Stored dataset items
----
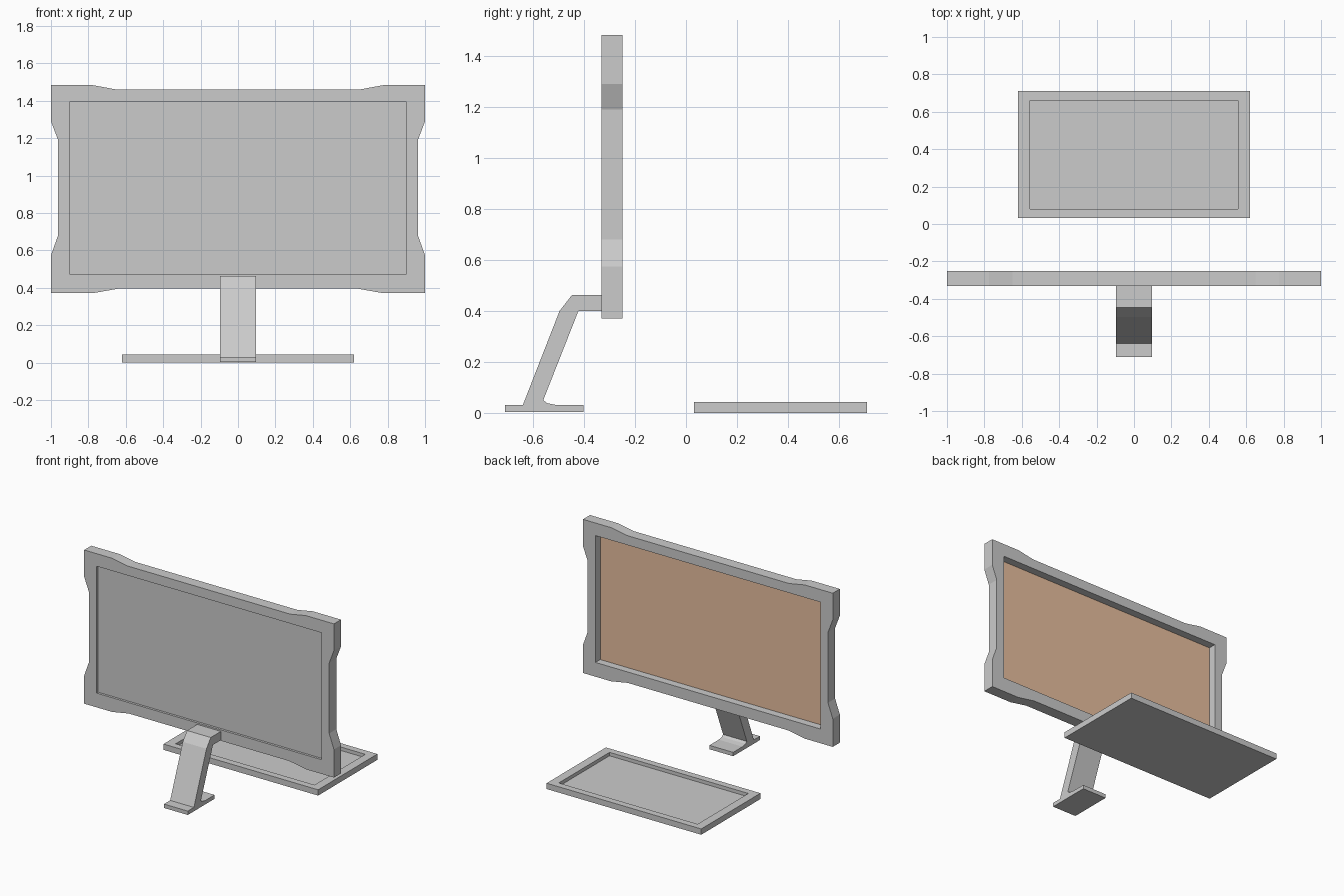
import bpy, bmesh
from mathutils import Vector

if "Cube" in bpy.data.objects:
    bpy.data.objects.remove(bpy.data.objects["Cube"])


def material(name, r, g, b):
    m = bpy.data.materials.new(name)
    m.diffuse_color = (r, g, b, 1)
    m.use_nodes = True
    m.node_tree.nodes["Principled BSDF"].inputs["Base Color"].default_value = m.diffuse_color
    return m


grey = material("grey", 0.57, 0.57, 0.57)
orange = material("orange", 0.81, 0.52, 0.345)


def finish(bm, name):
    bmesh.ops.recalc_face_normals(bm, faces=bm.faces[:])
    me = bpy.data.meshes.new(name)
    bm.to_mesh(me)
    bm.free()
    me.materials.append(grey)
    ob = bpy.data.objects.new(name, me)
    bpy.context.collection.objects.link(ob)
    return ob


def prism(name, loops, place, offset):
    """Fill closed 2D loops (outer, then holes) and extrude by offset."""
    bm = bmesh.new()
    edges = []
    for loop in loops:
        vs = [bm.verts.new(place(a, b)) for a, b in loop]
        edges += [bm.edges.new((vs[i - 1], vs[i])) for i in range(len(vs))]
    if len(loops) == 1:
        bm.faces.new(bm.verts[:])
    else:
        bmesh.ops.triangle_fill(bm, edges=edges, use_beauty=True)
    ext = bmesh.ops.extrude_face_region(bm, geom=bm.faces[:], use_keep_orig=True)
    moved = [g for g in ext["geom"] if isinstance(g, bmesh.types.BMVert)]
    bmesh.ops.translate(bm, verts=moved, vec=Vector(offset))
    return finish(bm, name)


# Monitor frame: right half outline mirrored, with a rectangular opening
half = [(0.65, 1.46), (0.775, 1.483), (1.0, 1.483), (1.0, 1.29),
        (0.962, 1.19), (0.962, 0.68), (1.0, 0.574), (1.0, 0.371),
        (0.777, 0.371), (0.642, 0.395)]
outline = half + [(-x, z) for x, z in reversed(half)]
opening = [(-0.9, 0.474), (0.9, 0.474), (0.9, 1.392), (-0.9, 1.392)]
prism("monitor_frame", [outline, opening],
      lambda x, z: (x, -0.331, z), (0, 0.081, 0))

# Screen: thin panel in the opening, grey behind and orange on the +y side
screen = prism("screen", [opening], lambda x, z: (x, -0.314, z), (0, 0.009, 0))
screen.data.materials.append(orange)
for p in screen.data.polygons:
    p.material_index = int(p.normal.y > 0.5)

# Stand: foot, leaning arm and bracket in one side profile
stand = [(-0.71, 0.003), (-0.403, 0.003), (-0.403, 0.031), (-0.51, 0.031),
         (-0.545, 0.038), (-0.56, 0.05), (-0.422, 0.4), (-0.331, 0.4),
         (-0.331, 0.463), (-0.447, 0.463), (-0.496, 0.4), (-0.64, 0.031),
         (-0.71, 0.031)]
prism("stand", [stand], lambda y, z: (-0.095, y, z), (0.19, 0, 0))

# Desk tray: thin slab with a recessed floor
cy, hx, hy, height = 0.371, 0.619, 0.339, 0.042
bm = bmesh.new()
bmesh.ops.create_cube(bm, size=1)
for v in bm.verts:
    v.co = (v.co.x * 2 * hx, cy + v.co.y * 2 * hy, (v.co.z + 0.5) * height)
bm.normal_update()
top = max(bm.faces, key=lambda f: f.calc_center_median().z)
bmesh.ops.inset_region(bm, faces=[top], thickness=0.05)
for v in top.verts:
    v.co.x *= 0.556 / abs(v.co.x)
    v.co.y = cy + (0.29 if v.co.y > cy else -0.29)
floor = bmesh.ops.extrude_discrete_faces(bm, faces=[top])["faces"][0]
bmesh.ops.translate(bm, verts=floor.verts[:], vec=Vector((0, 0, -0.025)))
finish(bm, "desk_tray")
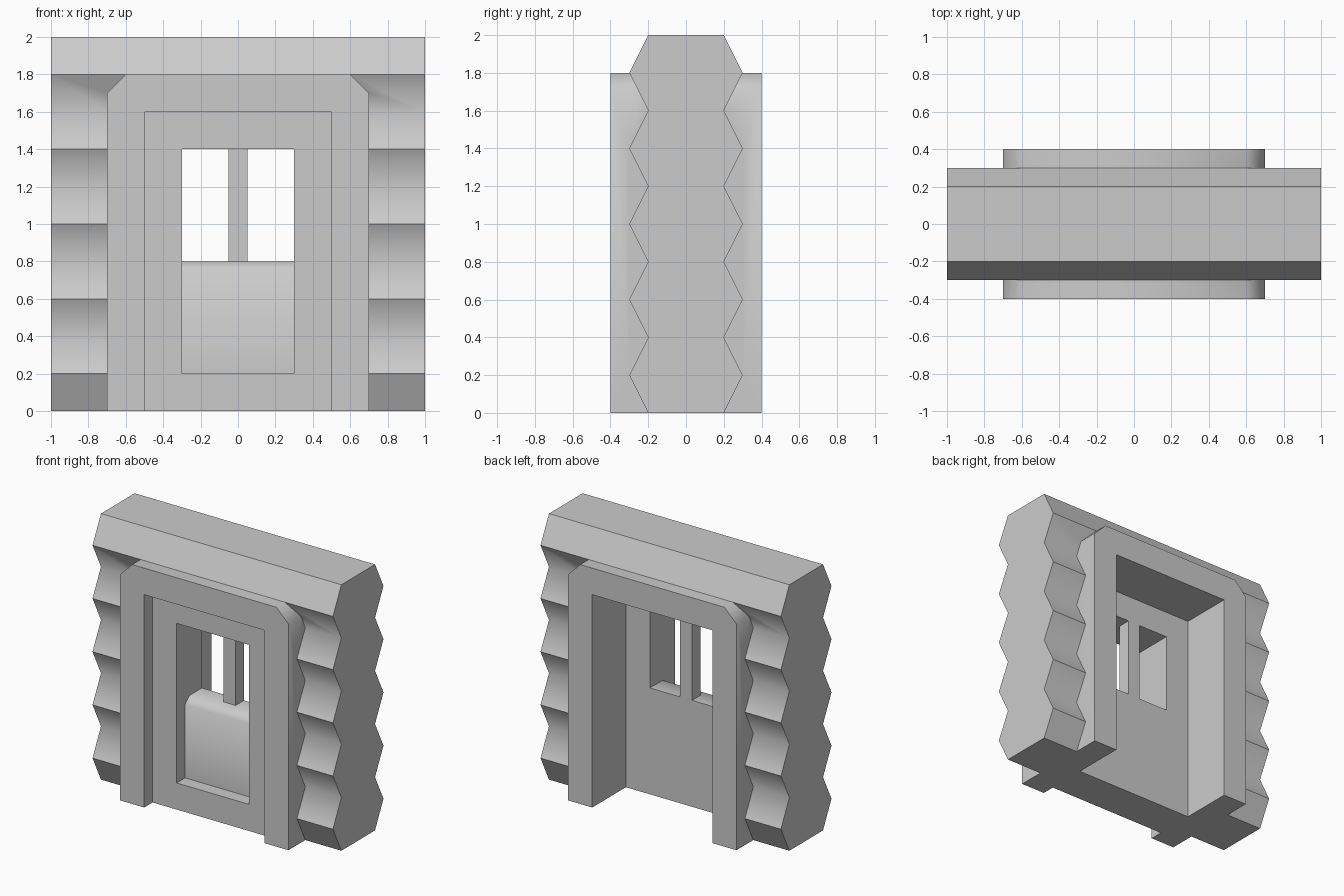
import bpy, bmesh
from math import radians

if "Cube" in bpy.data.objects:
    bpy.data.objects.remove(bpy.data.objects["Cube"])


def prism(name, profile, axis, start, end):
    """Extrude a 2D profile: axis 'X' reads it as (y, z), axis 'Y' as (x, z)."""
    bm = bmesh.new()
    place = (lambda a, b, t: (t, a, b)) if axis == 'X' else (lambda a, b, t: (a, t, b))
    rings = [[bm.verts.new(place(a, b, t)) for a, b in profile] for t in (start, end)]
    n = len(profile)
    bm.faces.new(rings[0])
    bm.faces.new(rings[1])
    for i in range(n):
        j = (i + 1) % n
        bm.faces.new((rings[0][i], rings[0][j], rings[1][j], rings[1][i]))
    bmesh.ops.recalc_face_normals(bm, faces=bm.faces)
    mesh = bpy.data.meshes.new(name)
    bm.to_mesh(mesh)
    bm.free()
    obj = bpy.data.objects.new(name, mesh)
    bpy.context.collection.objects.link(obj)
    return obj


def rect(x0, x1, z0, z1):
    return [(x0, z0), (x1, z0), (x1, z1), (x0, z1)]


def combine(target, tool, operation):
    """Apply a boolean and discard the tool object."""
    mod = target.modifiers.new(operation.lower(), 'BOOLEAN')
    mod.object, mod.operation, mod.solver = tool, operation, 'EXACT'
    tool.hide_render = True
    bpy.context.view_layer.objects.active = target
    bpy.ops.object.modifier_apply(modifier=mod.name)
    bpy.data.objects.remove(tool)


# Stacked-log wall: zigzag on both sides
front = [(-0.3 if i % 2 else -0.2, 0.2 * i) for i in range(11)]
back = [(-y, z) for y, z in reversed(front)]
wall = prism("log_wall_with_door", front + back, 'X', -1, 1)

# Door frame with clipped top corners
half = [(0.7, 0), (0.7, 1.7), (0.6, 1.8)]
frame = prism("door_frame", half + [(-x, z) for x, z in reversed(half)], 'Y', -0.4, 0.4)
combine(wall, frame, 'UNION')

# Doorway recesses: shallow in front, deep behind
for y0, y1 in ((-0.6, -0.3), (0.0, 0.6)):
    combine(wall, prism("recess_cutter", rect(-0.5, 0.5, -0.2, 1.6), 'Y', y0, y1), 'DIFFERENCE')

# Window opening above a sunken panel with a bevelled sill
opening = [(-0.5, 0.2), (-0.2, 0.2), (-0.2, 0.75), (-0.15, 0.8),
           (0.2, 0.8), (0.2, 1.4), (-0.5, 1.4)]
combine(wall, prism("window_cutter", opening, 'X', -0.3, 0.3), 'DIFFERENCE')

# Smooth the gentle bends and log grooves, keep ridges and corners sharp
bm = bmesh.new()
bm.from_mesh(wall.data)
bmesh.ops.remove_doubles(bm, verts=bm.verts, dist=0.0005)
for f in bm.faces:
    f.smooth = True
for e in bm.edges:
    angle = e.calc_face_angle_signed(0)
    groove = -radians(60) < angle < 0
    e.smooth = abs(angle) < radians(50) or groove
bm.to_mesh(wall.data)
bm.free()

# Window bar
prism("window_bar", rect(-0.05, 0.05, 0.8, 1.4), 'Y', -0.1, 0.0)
----
— Assignment —
Pull every line holding "offset" out of the records.

— Written answer —
def prism(name, loops, place, offset):
    """Fill closed 2D loops (outer, then holes) and extrude by offset."""
    bmesh.ops.translate(bm, verts=moved, vec=Vector(offset))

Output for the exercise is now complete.